WTA is thankful to partner with other incredible organizations who are working to make the outdoors more accessible and welcoming for all. We hope you will take the time to learn more about the powerful work of some of our partners, like Latino Outdoors, Outdoor Afro, GirlTrek, Outdoor Asian and Young Women Empowered.
3. Providing the resources you need to enjoy nature safely
WTA’s Hiking Guide and Hike Finder Map are the ultimate resource for planning your next hiking adventure. Trip reports and Trail Smarts will help you prepare for whatever your hike throws at you. So whether it’s swarming mosquitoes or knee high mud, you’ll be ready — or at least ready to choose a different hike if you need to.
4. Building new trails close to home
WTA believes that nature should always be within reach, the foundation of our Trail Next Door campaign. We’re excited to be partnering with King County Parks to help build a new trail in Glendale Forest, located in the unincorporated North Highline neighborhood. This park will provide local residents with a much needed greenspace within walking distance of their homes.
Interested in helping build or maintain a trail close to your own home? Check out our current work parties to get involved. No experience needed!
5. Keeping backcountry trails on the map
This past summer, WTA piloted our first paid trail crew to tackle some of the overgrown and damaged trails in the backcountry. The new pro crew completed 4,243 hours of backcountry trail work, removing hundreds of logs in the Entiat River Valley, Pasayten and Pacific Crest Trail. Hardhats off to this incredible crew and their hard work to keep Lost Trails Found.

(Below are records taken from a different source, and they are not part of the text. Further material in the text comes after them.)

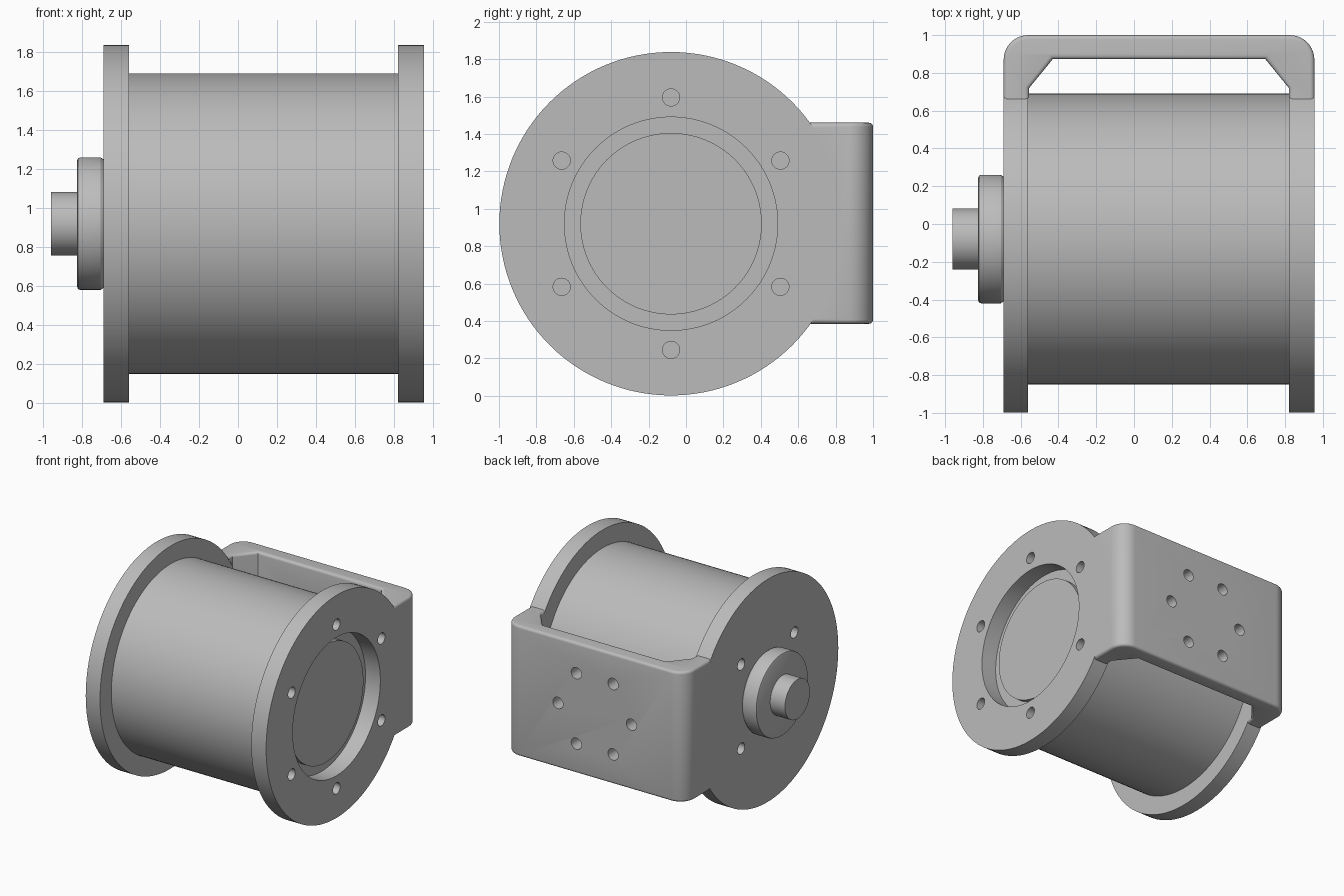
import bpy, bmesh, math
from mathutils import Matrix, Vector

cube = bpy.data.objects.get("Cube")
if cube:
    bpy.data.objects.remove(cube, do_unlink=True)

AXIS_Y, AXIS_Z = -0.08, 0.92
FLANGE_R = 0.918
X0, X1, X2, X3 = -0.69, -0.56, 0.82, 0.955   # flange faces along the axis
MID_X = (X0 + X3) / 2

grey = bpy.data.materials.new("Plain grey")
grey.use_nodes = True
colour = (0.5, 0.5, 0.5, 1)
grey.diffuse_color = colour
grey.node_tree.nodes["Principled BSDF"].inputs["Base Color"].default_value = colour


def finish(bm, name):
    bmesh.ops.recalc_face_normals(bm, faces=bm.faces)
    mesh = bpy.data.meshes.new(name)
    bm.to_mesh(mesh)
    bm.free()
    obj = bpy.data.objects.new(name, mesh)
    bpy.context.collection.objects.link(obj)
    mesh.materials.append(grey)
    return obj


def revolve(name, profile, closed=False):
    """Spin (x, radius) points around the main axis."""
    bm = bmesh.new()
    verts = [bm.verts.new((x, AXIS_Y, AXIS_Z + r)) for x, r in profile]
    edges = [bm.edges.new(pair) for pair in zip(verts, verts[1:])]
    if closed:
        edges.append(bm.edges.new((verts[-1], verts[0])))
    bmesh.ops.spin(bm, geom=verts + edges, cent=(0, AXIS_Y, AXIS_Z), axis=(1, 0, 0),
                   angle=math.tau, steps=128, use_merge=True)
    bmesh.ops.remove_doubles(bm, verts=bm.verts, dist=1e-5)
    return finish(bm, name)


def cut(obj, centres, radius, depth, direction, segments=32):
    """Subtract cylinders with the given centres and direction."""
    bm = bmesh.new()
    turn = Vector((0, 0, 1)).rotation_difference(Vector(direction)).to_matrix().to_4x4()
    for c in centres:
        bmesh.ops.create_cone(bm, cap_ends=True, segments=segments, radius1=radius,
                              radius2=radius, depth=depth, matrix=Matrix.Translation(c) @ turn)
    cutter = finish(bm, "cutter")
    cutter.hide_render = True
    mod = obj.modifiers.new("Cut", 'BOOLEAN')
    mod.operation, mod.solver, mod.object = 'DIFFERENCE', 'EXACT', cutter
    with bpy.context.temp_override(object=obj, active_object=obj, selected_objects=[obj]):
        bpy.ops.object.modifier_apply(modifier=mod.name)
    bpy.data.objects.remove(cutter, do_unlink=True)


def ring(count, radius, start):
    return [(radius * math.cos(start + math.tau * i / count),
             radius * math.sin(start + math.tau * i / count)) for i in range(count)]


# Drum, flanges, hub and shaft
drum = revolve("drum", [(X1, 0), (X1, 0.77), (X2, 0.77), (X2, 0)])
left_flange = revolve("shaft_side_flange",
                      [(X0, 0), (X0, FLANGE_R), (X1, FLANGE_R), (X1, 0)])
right_flange = revolve("open_side_flange",
                       [(X2, 0.57), (X2, FLANGE_R), (X3, FLANGE_R), (X3, 0.57)], closed=True)
end_disc = revolve("end_disc", [(X2, 0.485), (0.86, 0.485), (0.86, 0)])
hub = revolve("hub", [(X0, 0.33), (-0.705, 0.34), (-0.81, 0.34), (-0.82, 0.336),
                      (-0.825, 0.325), (-0.825, 0)])
shaft = revolve("shaft", [(-0.825, 0.162), (-0.96, 0.162), (-0.96, 0)])

# Bolt holes in the flanges
cut(right_flange, [(0.89, AXIS_Y + a, AXIS_Z + b) for a, b in ring(6, 0.675, math.pi / 2)],
    0.046, 0.3, (1, 0, 0))
cut(left_flange, [(-0.62, AXIS_Y + a, AXIS_Z + b) for a, b in ring(4, 0.49, math.pi / 4)],
    0.046, 0.3, (1, 0, 0))

# Mounting bracket: half profile mirrored, extruded upward
half = [(X3, 0.5)]
R = 0.13
for i in range(11):
    t = math.pi / 2 * i / 10
    half.append((X3 - R + R * math.cos(t), 1 - R + R * math.sin(t)))
inner = [(0.695, 0.873), (X2, 0.72), (X2, 0.5)]


def flip(points):
    return [(2 * MID_X - x, y) for x, y in reversed(points)]


outline = half + flip(half) + flip(inner) + inner
bm = bmesh.new()
base = bm.faces.new([bm.verts.new((x, y, 0.385)) for x, y in outline])
top = bmesh.ops.extrude_face_region(bm, geom=[base])["geom"]
bmesh.ops.translate(bm, verts=[v for v in top if isinstance(v, bmesh.types.BMVert)],
                    vec=(0, 0, 1.075))
rims = [e for e in bm.edges if abs(e.verts[0].co.z - e.verts[1].co.z) < 1e-4]
bmesh.ops.bevel(bm, geom=rims, offset=0.022, segments=4, profile=0.5, affect='EDGES')
bracket = finish(bm, "mounting_bracket")

# Seat the bracket legs on the flange rims, then drill it
cut(bracket, [((X0 + X1) / 2 - 0.05, AXIS_Y, AXIS_Z), ((X2 + X3) / 2 + 0.05, AXIS_Y, AXIS_Z)],
    FLANGE_R - 0.001, 0.24, (1, 0, 0), segments=128)
cut(bracket, [(MID_X + a, 0.94, AXIS_Z + b) for a, b in ring(6, 0.335, 0)],
    0.047, 0.3, (0, 1, 0))

# Smooth shading with sharp edges kept
bpy.ops.object.select_all(action='DESELECT')
for obj in (drum, left_flange, right_flange, end_disc, hub, shaft, bracket):
    obj.select_set(True)
bpy.context.view_layer.objects.active = drum
bpy.ops.object.shade_smooth_by_angle(angle=math.radians(30))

Whether it’s close to home or deep in the backcountry, WTA is committed to making a sustainable trail system that is accessible for all. You can help WTA support the future of trails by making an early gift to WTA’s #GivingTuesday campaign. And, we’d love to hear your favorite moment from the trail this year. Drop a comment below to share!